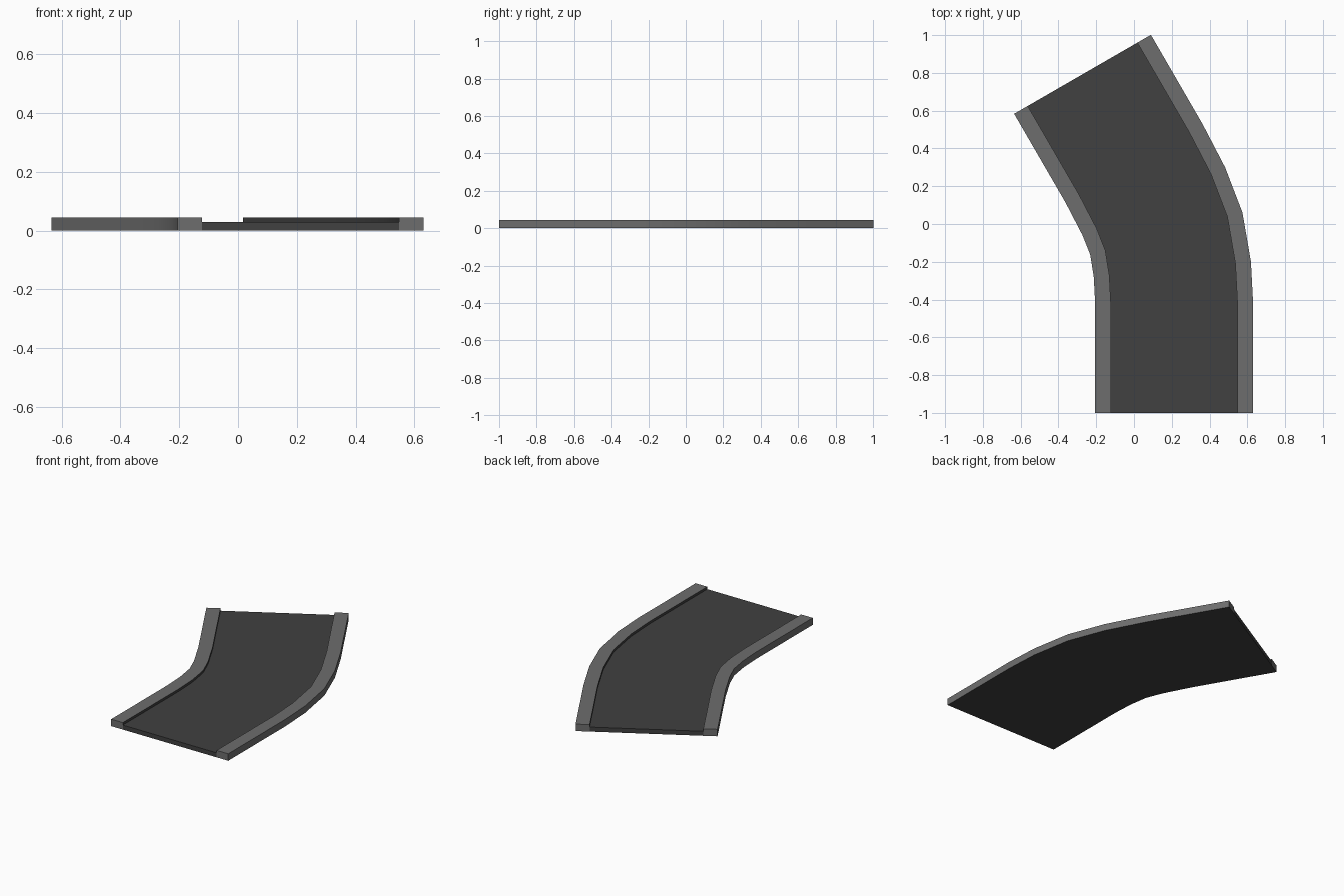
import bpy
from math import radians, sin, cos

if "Cube" in bpy.data.objects:
    bpy.data.objects.remove(bpy.data.objects["Cube"])

HALF, INNER = 0.418, 0.335      # half width overall / of the roadway
KERB_Z, ROAD_Z = 0.045, 0.029

# Stations along the centre line: x, y, heading in degrees
PATH = [(0.2125, -1.0, 0), (0.2125, -0.42, 0), (0.203, -0.24, 5.5),
        (0.171, -0.05, 15.5), (0.105, 0.12, 25.5), (0.0, 0.322, 30),
        (-0.2725, 0.7925, 30)]


def material(name, c):
    m = bpy.data.materials.new(name)
    m.diffuse_color = (c, c, c, 1)
    m.use_nodes = True
    m.node_tree.nodes["Principled BSDF"].inputs["Base Color"].default_value = m.diffuse_color
    return m


asphalt = material("asphalt", 0.052)
concrete = material("concrete", 0.155)


def sweep(name, profile, mats, dark_sides=()):
    """Sweep a closed (offset, z) profile along the path and cap both ends."""
    n = len(profile)
    verts = []
    for x, y, a in PATH:
        a = radians(a)
        verts += [(x + o * cos(a), y + o * sin(a), z) for o, z in profile]
    faces, slots = [], []
    for s in range(len(PATH) - 1):
        for i in range(n):
            j = (i + 1) % n
            faces.append((s * n + i, s * n + j, (s + 1) * n + j, (s + 1) * n + i))
            slots.append(1 if i in dark_sides else 0)
    last = (len(PATH) - 1) * n
    faces += [tuple(reversed(range(n))), tuple(range(last, last + n))]
    slots += [0, 0]
    me = bpy.data.meshes.new(name)
    me.from_pydata(verts, [], faces)
    for m in mats:
        me.materials.append(m)
    for p, k in zip(me.polygons, slots):
        p.material_index = k
    ob = bpy.data.objects.new(name, me)
    bpy.context.collection.objects.link(ob)
    # Consistent outward normals, smooth bend with sharp kerb edges
    bpy.ops.object.select_all(action='DESELECT')
    ob.select_set(True)
    bpy.context.view_layer.objects.active = ob
    bpy.ops.object.mode_set(mode='EDIT')
    bpy.ops.mesh.select_all(action='SELECT')
    bpy.ops.mesh.normals_make_consistent(inside=False)
    bpy.ops.object.mode_set(mode='OBJECT')
    bpy.ops.object.shade_smooth_by_angle(angle=radians(30))
    return ob


# Roadway slab
sweep("road_surface", [(-INNER, 0), (INNER, 0), (INNER, ROAD_Z), (-INNER, ROAD_Z)],
      [asphalt])

# Raised kerbs: underside (0) and road-facing side (3) are asphalt coloured
for side, name in ((-1, "kerb_left"), (1, "kerb_right")):
    sweep(name, [(side * INNER, 0), (side * HALF, 0),
                 (side * HALF, KERB_Z), (side * INNER, KERB_Z)],
          [concrete, asphalt], dark_sides=(0, 3))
· · · · ·
### ACTIVITY
Please print, exactly as given, the lines running from the beginning of the listing through the line containing "# Stations along", omitting each picture.

### ANSWER SECTION
import bpy
from math import radians, sin, cos

if "Cube" in bpy.data.objects:
    bpy.data.objects.remove(bpy.data.objects["Cube"])

HALF, INNER = 0.418, 0.335      # half width overall / of the roadway
KERB_Z, ROAD_Z = 0.045, 0.029

# Stations along the centre line: x, y, heading in degrees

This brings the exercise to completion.